THE PROBLEM: Among the lines below, a stretch begins at the one with "n = len(profile)" and ends at the one with "bpy.context.collection.objects.link(obj)". Repeat that stretch exactly, ends included.

MATERIAL FOR THE TASK:
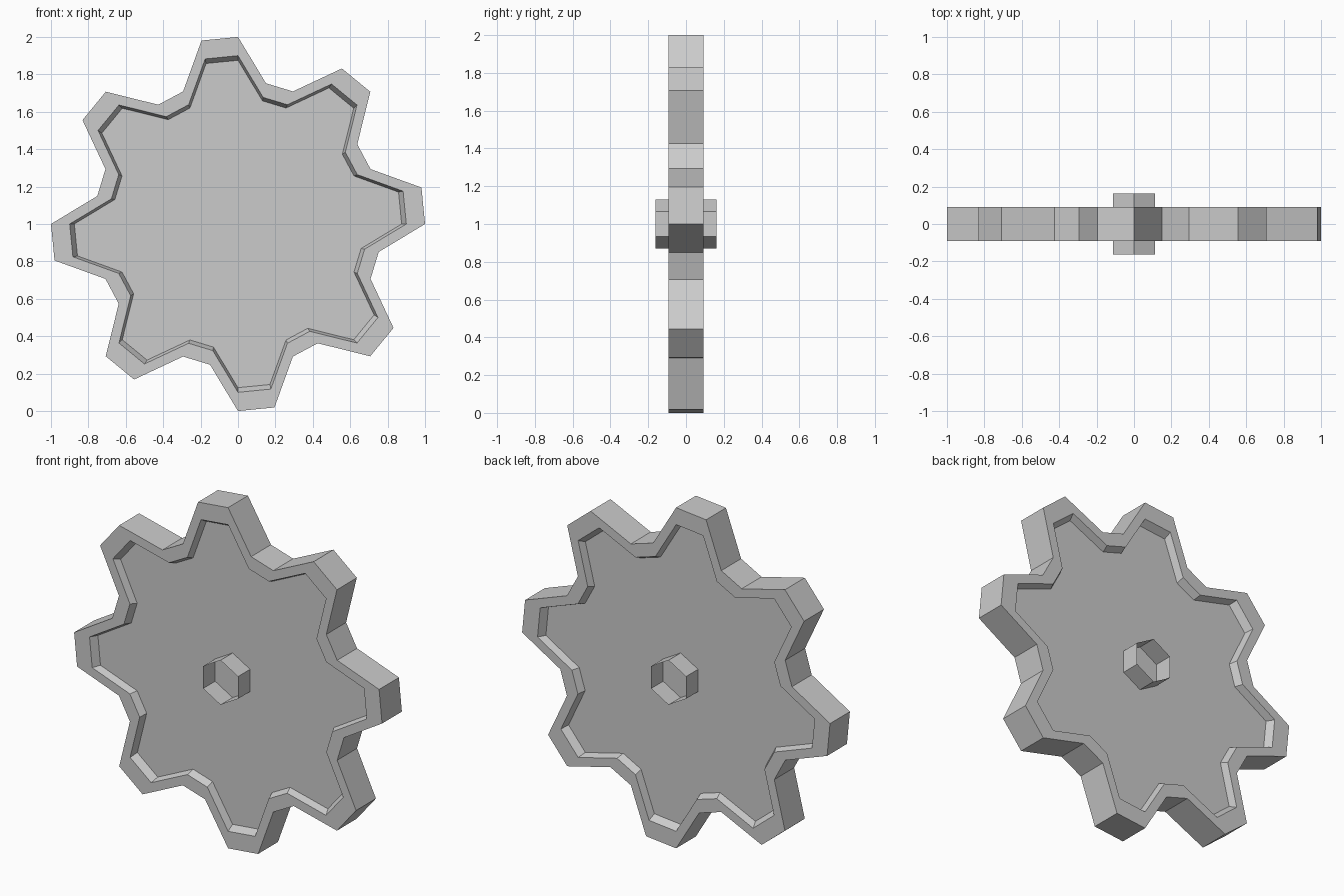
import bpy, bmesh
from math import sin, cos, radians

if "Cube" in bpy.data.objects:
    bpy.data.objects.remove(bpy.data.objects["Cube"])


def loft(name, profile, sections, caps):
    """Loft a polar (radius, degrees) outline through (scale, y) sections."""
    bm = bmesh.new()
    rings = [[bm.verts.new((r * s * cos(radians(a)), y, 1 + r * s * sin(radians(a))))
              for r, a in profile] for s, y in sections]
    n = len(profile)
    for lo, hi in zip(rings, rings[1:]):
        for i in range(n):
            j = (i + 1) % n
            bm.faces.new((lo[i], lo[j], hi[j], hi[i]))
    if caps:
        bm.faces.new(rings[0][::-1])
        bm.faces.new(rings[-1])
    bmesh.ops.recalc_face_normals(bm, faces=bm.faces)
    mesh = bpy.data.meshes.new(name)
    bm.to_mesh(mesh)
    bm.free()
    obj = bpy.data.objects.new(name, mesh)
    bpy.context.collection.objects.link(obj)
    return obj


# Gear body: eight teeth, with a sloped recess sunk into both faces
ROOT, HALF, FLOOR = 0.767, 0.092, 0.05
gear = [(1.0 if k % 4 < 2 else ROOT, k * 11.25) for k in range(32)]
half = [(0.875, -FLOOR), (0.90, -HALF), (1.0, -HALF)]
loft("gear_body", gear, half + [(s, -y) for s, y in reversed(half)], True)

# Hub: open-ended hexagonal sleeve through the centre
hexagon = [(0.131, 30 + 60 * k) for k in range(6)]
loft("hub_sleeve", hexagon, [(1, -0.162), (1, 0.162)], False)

TASK OUTPUT:
    n = len(profile)
    for lo, hi in zip(rings, rings[1:]):
        for i in range(n):
            j = (i + 1) % n
            bm.faces.new((lo[i], lo[j], hi[j], hi[i]))
    if caps:
        bm.faces.new(rings[0][::-1])
        bm.faces.new(rings[-1])
    bmesh.ops.recalc_face_normals(bm, faces=bm.faces)
    mesh = bpy.data.meshes.new(name)
    bm.to_mesh(mesh)
    bm.free()
    obj = bpy.data.objects.new(name, mesh)
    bpy.context.collection.objects.link(obj)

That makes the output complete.